Define a Business Case
A business case brings together the benefits, disadvantages, costs, and risks of the current situation and future vision so that executive management can decide if the new project should go ahead.
When to Use a Business Case
The business case is needed when resource or expenditure on a project has to be justified. Approval is usually sought from the project sponsor and other interested parties.
For instance, the finance function may authorize funds and the IT department provides resources.
Is the Project Worth Doing?
Why are you starting a project?
Probably you’re doing it because you need to solve a problem.
Usually, the problem is something that gets in the way of achieving your goals. So it seems a project is about achieving goals and your goals won’t be realized unless you deal with the problem (or opportunity or circumstance).
If a project is worth doing you need to answer 4 simple questions:
- What is your goal?
- What’s stopping you from reaching the goal?
- How much change is needed to overcome the problem?
- Are you certain this will solve the problem?
Now, can you answer these questions quickly? Do you have evidence to support or refute your assumptions?
If not, it may not be worth starting a project.
Crafting a Business Case
The purpose of the business case is communication. Therefore, each section should be written in the parlance of the intended audience.
Moreover, it should only contain enough information to help decision making. When writing a business case, keep the following in mind:
- The document should be brief and convey only the bare essentials,
- Make it interesting, clear and concise,
- Eliminate conjecture and minimize jargon,
- Describe your vision of the future,
- Demonstrate the value and benefits the project brings to the business, and
- Keep the number of authors to a minimum to ensure consistent style and readability.
The project sponsor is responsible for preparing the business case. However, all appropriate team members should contribute to its development. Likewise, subject matter experts from other functions ― finance, HR, IT, service delivery, and so on ― can provide specialist information.
What’s more, those writing the business case should have a thorough understanding of the project’s aims and be able to merge the varied and potentially complex plans into one document using the following business case template.
The Business Case Template
What follows are the four steps to preparing a perfect business case template for your project.
It includes the following four sections:
- Executive Summary
- Project Definition
- Project Organization
|Section||Section Heading||Question Answered|
|2.1||Financial Appraisal||How much?|
|2.2||Sensitivity Analysis||How much?|
|3.3||Benefits and Limitations||Why?|
|3.4||Option Identification and Selection||What?|
|3.5||Scope, Impact, and Interdependencies||What?|
|3.6||Outline Plan||What? When? Who?|
|4.1||Project Governance||How? Who?|
In this article we showed you the main points of writing a proper business case. The most important point is that the business case should be concise and to the point.

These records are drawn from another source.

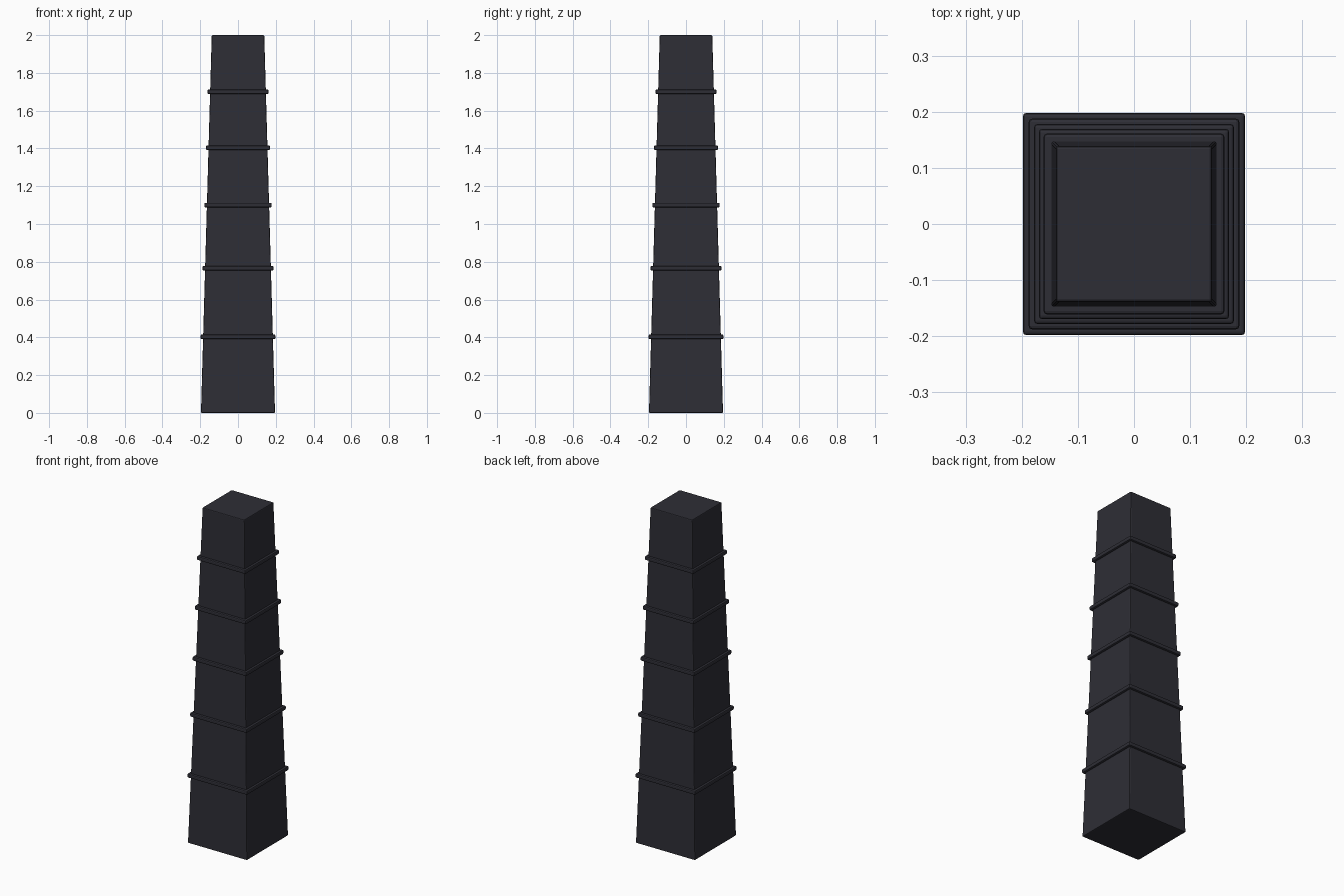
import bpy
import bmesh

cube = bpy.data.objects.get("Cube")
if cube:
    bpy.data.objects.remove(cube, do_unlink=True)

# Single dark slate colour
slate = bpy.data.materials.new("dark_slate")
slate.use_nodes = True
slate.diffuse_color = (0.027, 0.027, 0.036, 1)
slate.node_tree.nodes["Principled BSDF"].inputs["Base Color"].default_value = slate.diffuse_color

HEIGHT, BASE, TOP = 2.0, 0.196, 0.139


def half_width(z):
    return BASE + (TOP - BASE) * z / HEIGHT


def square_block(name, z0, z1, half0, half1, bevel, segments):
    """Square frustum between two heights with softened edges."""
    bm = bmesh.new()
    bmesh.ops.create_cube(bm, size=2)
    for v in bm.verts:
        half, z = (half1, z1) if v.co.z > 0 else (half0, z0)
        v.co = (v.co.x * half, v.co.y * half, z)
    mesh = bpy.data.meshes.new(name)
    bm.to_mesh(mesh)
    bm.free()
    mesh.materials.append(slate)
    obj = bpy.data.objects.new(name, mesh)
    bpy.context.collection.objects.link(obj)
    mod = obj.modifiers.new("soft_edges", "BEVEL")
    mod.width = bevel
    mod.segments = segments
    return obj


# Tapered shaft
square_block("tower_shaft", 0, HEIGHT, BASE, TOP, 0.005, 2)

# Thin raised bands around the shaft
for i, z in enumerate((0.403, 0.766, 1.10, 1.404, 1.70)):
    half = half_width(z) + 0.0135
    square_block(f"band_{i + 1}", z - 0.012, z + 0.012, half, half, 0.006, 2)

Therefore, keep the intended audience in mind when preparing each section and include supporting information in an appendix. This will enable you to outline effectively the business rationale for undertaking a project.